So it’s no surprise that the personality traits that make me an artist are the same that make me entrepreneurial: drive, passion, discipline, vision, self-confidence, motivation, and an attraction to risk and rule-breaking. Throw in resilience and problem solving for good measure, too.
Note that the ability to sell, schmooze, and network are not part of that package. What sells us is our passion; what connects us with others is our authenticity. And what helps us succeed are the very things we create.
If you spend your time building your brand, you run the risk of going overboard and letting online marketing become your full-time job. You don’t only have to write a blog, you need to tweet your posts several times a day, comment on every relevant article, manage your website, go to events.
And chances are that amid this back-breaking branding effort, you aren’t really creating anything. The creative entrepreneur should be working tirelessly on actually building something instead of trying to be popular. No number of fans or followers is going to make a mediocre artist into a great one. Nor will it help a lousy CEO inspire their team. And what happens when it’s discovered that your carefully curated image doesn’t quite correspond to reality?
It’s not that being recognized by your peers doesn’t matter, or that hiding inside a clam shell is the way to go. Of course it’s important to get out there, but the best way to become an industry expert is through your proven talent and hard-won experience, not your online presence.
Entrepreneurs are busy creating and running companies. On the whole, artists much prefer to create than to self-promote. Advocates of personal branding might argue that you’re doing it wrong if your efforts don’t build meaningful, authentic relationships, and that may well be true. But in practice, most branding efforts simply don’t. They value superficiality over substance and tend to favor a certain kind of person.

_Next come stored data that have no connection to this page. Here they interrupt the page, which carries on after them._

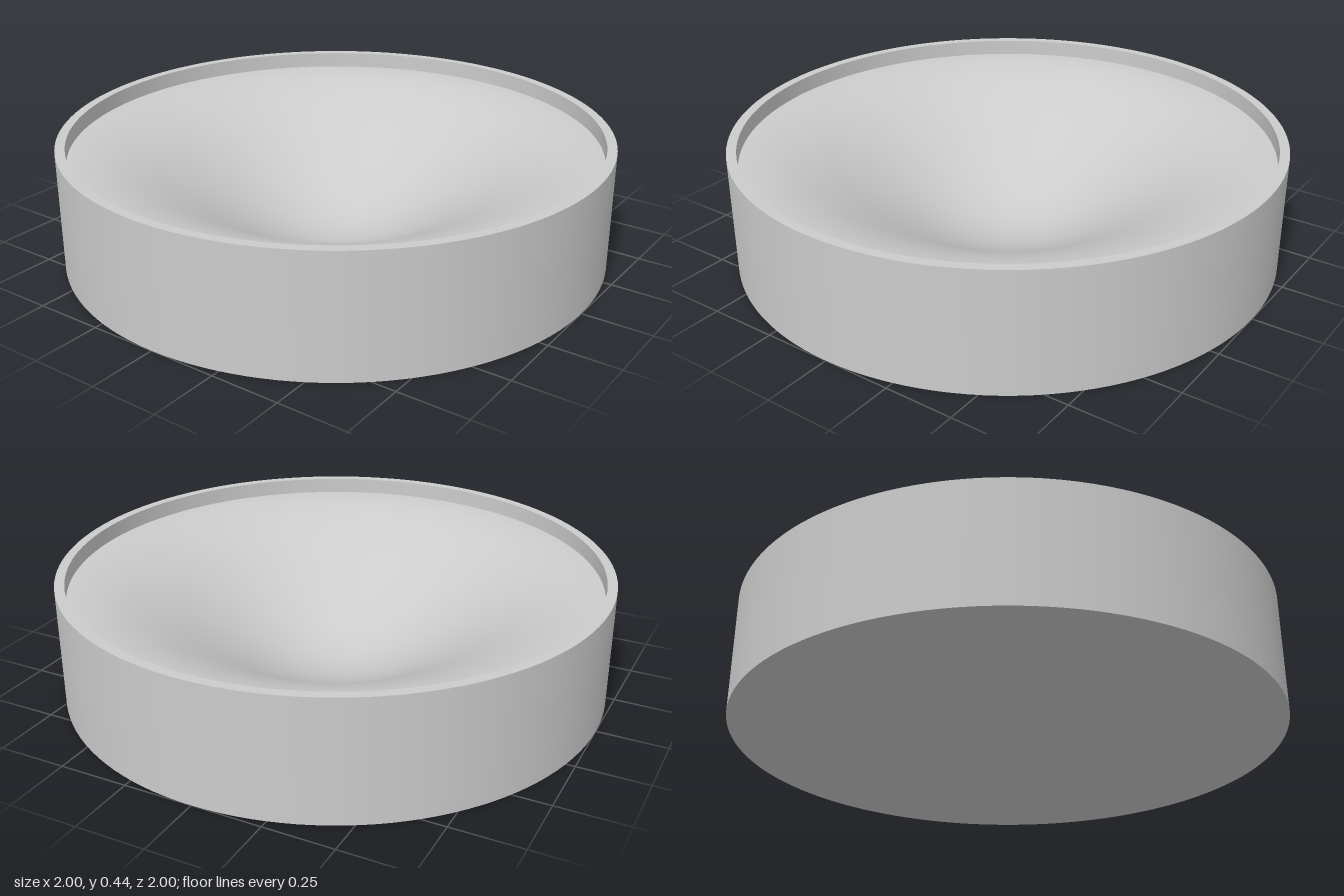
import * as THREE from 'three';

const RADIUS = 1, HEIGHT = 0.44;
const INNER = 0.965;           // inside radius of the rim
const EDGE = 0.38, FLOOR = 0.03; // height of the dish at its edge and centre
const SEGMENTS = 128;

export function createModel() {
  const group = new THREE.Group();
  group.name = 'roundDish';
  const material = new THREE.MeshStandardMaterial({ color: 0xcccccc });

  // Each part is its own lathe, so the edges between parts stay sharp
  function addLathe(name, profile) {
    const points = profile.map(([r, y]) => new THREE.Vector2(r, y));
    const mesh = new THREE.Mesh(new THREE.LatheGeometry(points, SEGMENTS), material);
    mesh.name = name;
    group.add(mesh);
  }

  addLathe('base', [[0, 0], [RADIUS, 0]]);
  addLathe('outerWall', [[RADIUS, 0], [RADIUS, HEIGHT]]);
  addLathe('rim', [[RADIUS, HEIGHT], [INNER, HEIGHT]]);
  addLathe('innerWall', [[INNER, HEIGHT], [INNER, EDGE]]);

  // Dished surface: level at the edge, steepest halfway, level at the centre
  const dish = [];
  const steps = 48;
  for (let i = 0; i <= steps; i++) {
    const t = 1 - i / steps;
    const y = FLOOR + (EDGE - FLOOR) * (1 - Math.cos(Math.PI * t)) / 2;
    dish.push([INNER * t, y]);
  }
  addLathe('dishedSurface', dish);

  return group;
}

If you’re naturally extroverted and love to have an audience, you’ll thrive. But what about the introverted, creative entrepreneur who’s doing incredible things that fly under the radar? What about those who believe their work should speak for itself, or who can’t stand to toot their own horn?
Ultimately, there’s a contradiction in terms at the heart of even the most well-meaning personal branding advice: Good branding is supposed to be more about what you do for others than about yourself. But it’s really tough to have it both ways. Just as corporations are not really people, people are not brands. Try as you might to sound as inclusive and customer-centric as you can, personal branding is still inherently ego-driven—that’s why the word “personal” is in it—and manipulative. What’s authentically personal can’t be branded.
In an article for the Atlantic last year, William Deresiewicz argued that we need to rethink the relationship between art and entrepreneurship:
The operative concept today is the network, along with the verb that goes with it, networking . . . But the network is a far more diffuse phenomenon, and the connections that it typically entails are far less robust . . . A contact is not a collaborator. Coleridge, for Wordsworth, was not a contact; he was a partner, a comrade, a second self. It is hard to imagine that kind of relationship, cultivated over countless uninterrupted encounters, developing in the age of the network.
We’ve all seen the potential of online social networks in creating powerful social movements: think the Arab Spring, or Black Lives Matter. I believe we can build platforms in which everybody can thrive while still being their authentic selves, where people are rewarded not by how many followers they have, but by the contributions they make.
It’s hard to think of a better entrepreneurial mission than connecting such people in order to generate the “situations of intense, sustained creative ferment” Deresiewicz writes about. Call it what you like. I call it innovation, and there’s no branding required.